In this chilling psychological thriller, one woman’s dark past becomes another’s deadly future
In 2003, sixteen-year-old Rebecca Winter disappeared.
She’d been enjoying her teenage summer break: working at a fast-food restaurant, crushing on an older boy and shoplifting with her best friend. Mysteriously ominous things began to happen—blood in the bed, periods of blackouts, a feeling of being watched—though Bec remained oblivious of what was to come.
Eleven years later she is replaced.
A young woman, desperate after being arrested, claims to be the decade-missing Bec.
Soon the imposter is living Bec’s life. Sleeping in her bed. Hugging her mother and father. Learning her best friends’ names. Playing with her twin brothers.
But Bec’s welcoming family and enthusiastic friends are not quite as they seem. As the imposter dodges the detective investigating her case, she begins to delve into the life of the real Bec Winter—and soon realizes that whoever took Bec is still at large, and that she is in imminent danger.
I loved the premise of this book and thought it was a fairly original storyline, yes I’ve seen it done before but not exactly the same way. I enjoyed Good As Gone and had hoped this one would be similar as they seem to have quite a bit in common just based off the blurbs. Regrettably, this one missed the mark for me.
As I said previously, the basis for this book is fantastic! You have a decade long missing person, Bec who vanished without a trace. A young homeless woman who wants to avoid being arrested decides assuming Bec’s identity is her only way out of serving time in jail. The reader never does find out fake Bec’s real name which is one of several things that annoyed me, it’s irrelevant but still.

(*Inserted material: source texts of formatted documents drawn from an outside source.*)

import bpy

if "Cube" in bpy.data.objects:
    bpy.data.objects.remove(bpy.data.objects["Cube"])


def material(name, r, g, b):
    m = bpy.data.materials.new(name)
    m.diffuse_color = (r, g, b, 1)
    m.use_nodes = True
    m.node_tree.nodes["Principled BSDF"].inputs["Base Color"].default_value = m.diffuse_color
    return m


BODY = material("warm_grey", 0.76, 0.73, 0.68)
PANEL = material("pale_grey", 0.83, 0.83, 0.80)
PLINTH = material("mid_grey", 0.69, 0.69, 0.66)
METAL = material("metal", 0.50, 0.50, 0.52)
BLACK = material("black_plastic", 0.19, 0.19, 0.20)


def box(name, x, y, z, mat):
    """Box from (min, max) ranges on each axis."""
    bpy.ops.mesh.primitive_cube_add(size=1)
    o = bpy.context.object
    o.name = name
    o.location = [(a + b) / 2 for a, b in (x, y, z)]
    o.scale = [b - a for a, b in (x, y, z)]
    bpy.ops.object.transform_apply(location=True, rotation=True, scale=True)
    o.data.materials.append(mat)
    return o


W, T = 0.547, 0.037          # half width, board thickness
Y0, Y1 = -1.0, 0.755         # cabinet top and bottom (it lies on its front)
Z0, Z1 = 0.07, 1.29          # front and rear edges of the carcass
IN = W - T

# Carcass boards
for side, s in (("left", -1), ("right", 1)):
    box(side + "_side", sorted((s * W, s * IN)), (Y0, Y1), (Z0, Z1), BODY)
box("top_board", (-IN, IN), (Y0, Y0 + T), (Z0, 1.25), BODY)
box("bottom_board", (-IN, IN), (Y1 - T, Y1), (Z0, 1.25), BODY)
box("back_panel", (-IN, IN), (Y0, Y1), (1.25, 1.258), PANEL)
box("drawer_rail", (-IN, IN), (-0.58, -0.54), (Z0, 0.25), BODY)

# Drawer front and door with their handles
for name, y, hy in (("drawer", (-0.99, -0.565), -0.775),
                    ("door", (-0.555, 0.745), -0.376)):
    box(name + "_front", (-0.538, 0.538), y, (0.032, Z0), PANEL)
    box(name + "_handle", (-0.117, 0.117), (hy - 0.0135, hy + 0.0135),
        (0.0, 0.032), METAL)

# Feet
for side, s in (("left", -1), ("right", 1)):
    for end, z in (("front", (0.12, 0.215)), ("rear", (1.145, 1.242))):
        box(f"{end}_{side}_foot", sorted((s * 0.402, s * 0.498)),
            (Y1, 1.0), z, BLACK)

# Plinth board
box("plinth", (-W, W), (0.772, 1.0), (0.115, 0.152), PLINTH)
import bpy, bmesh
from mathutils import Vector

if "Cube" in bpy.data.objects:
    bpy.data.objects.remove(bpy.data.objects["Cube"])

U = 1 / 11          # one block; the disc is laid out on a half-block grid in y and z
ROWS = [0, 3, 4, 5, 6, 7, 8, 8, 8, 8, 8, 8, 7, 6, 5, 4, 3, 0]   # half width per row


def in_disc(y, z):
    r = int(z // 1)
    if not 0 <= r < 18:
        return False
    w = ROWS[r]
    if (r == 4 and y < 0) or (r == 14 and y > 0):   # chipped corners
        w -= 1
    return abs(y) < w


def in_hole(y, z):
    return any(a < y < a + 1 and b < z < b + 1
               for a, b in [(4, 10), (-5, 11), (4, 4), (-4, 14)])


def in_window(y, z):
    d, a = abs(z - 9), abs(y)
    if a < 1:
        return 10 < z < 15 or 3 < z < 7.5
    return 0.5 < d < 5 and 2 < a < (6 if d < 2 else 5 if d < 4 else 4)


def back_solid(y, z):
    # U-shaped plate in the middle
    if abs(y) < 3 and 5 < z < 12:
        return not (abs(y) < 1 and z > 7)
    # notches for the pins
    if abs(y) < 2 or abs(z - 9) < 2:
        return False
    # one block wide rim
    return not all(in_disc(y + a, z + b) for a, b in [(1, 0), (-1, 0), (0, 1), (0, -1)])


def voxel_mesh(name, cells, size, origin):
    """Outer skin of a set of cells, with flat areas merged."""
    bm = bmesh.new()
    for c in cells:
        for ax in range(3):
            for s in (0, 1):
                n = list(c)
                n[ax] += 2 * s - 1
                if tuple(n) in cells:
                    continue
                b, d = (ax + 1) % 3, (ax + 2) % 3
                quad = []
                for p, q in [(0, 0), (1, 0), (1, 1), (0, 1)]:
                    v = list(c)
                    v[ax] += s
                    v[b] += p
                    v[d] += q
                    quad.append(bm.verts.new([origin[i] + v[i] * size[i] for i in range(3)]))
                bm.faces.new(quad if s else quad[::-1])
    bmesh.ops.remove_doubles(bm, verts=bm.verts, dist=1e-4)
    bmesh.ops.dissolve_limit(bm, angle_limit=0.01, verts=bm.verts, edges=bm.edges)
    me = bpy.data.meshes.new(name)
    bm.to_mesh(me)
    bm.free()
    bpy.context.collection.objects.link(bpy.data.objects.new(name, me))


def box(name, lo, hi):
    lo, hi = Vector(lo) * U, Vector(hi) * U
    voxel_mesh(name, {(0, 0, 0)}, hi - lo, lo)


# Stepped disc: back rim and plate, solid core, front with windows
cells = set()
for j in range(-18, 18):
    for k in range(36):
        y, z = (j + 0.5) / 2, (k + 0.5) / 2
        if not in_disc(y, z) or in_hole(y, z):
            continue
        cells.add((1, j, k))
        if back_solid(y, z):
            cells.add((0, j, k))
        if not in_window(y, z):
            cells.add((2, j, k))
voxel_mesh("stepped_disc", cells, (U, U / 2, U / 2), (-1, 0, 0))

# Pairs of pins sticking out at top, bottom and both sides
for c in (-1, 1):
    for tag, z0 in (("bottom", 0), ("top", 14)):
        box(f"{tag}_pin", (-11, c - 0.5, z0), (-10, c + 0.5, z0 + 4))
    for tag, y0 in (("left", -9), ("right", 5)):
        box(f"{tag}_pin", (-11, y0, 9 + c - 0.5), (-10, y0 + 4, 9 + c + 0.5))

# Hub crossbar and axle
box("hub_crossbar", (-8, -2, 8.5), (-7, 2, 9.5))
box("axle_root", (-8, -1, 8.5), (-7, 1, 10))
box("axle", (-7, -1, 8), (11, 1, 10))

So for clarification I’ll just say Fake Bec or Bec.
My first issue is the ease with which Fake Bec slips into Bec’s life. No one ever questions her enough to even find out where she’s been for the past ten years. Not even the police, much less her family. I hate when the cops are portrayed as incompetent fools and unfortunately that happens in this book. Fake Bec is never pushed into police questioning which is just far too unrealistic for me to let slide. Her family doesn’t ever ask where she’s been or what happened to her either. Everyone in this book is detached in a bothersome way.
I’ve said before how much I usually like flipping between past and present in thrillers. I didn’t enjoy it as much as I usually do with this one. I think it’s because both Bec and Fake Bec were both pretty flat and wooden characters for me. As much as I really wanted to sympathize with at least one of them, I just couldn’t. I should have been anxiously awaiting the inevitable moment where Fake Bec gets caught for impersonating Bec and I wasn’t at all. Overall excitement was lacking for me, which never happens to me when I’m reading a good thriller.
This had a plot with great potential that was untapped. I almost wish that someone else would take this premise and do more with it. There were aspects that could have been fantastic, especially when the twist is revealed. But it all felt very rushed in the end and instead of delving into more of the chilling psyche of the killer, things just…ended.
Overall rating: 2.5/5
Thanks to MIRA/Harlequin for my copy in exchange for an honest review.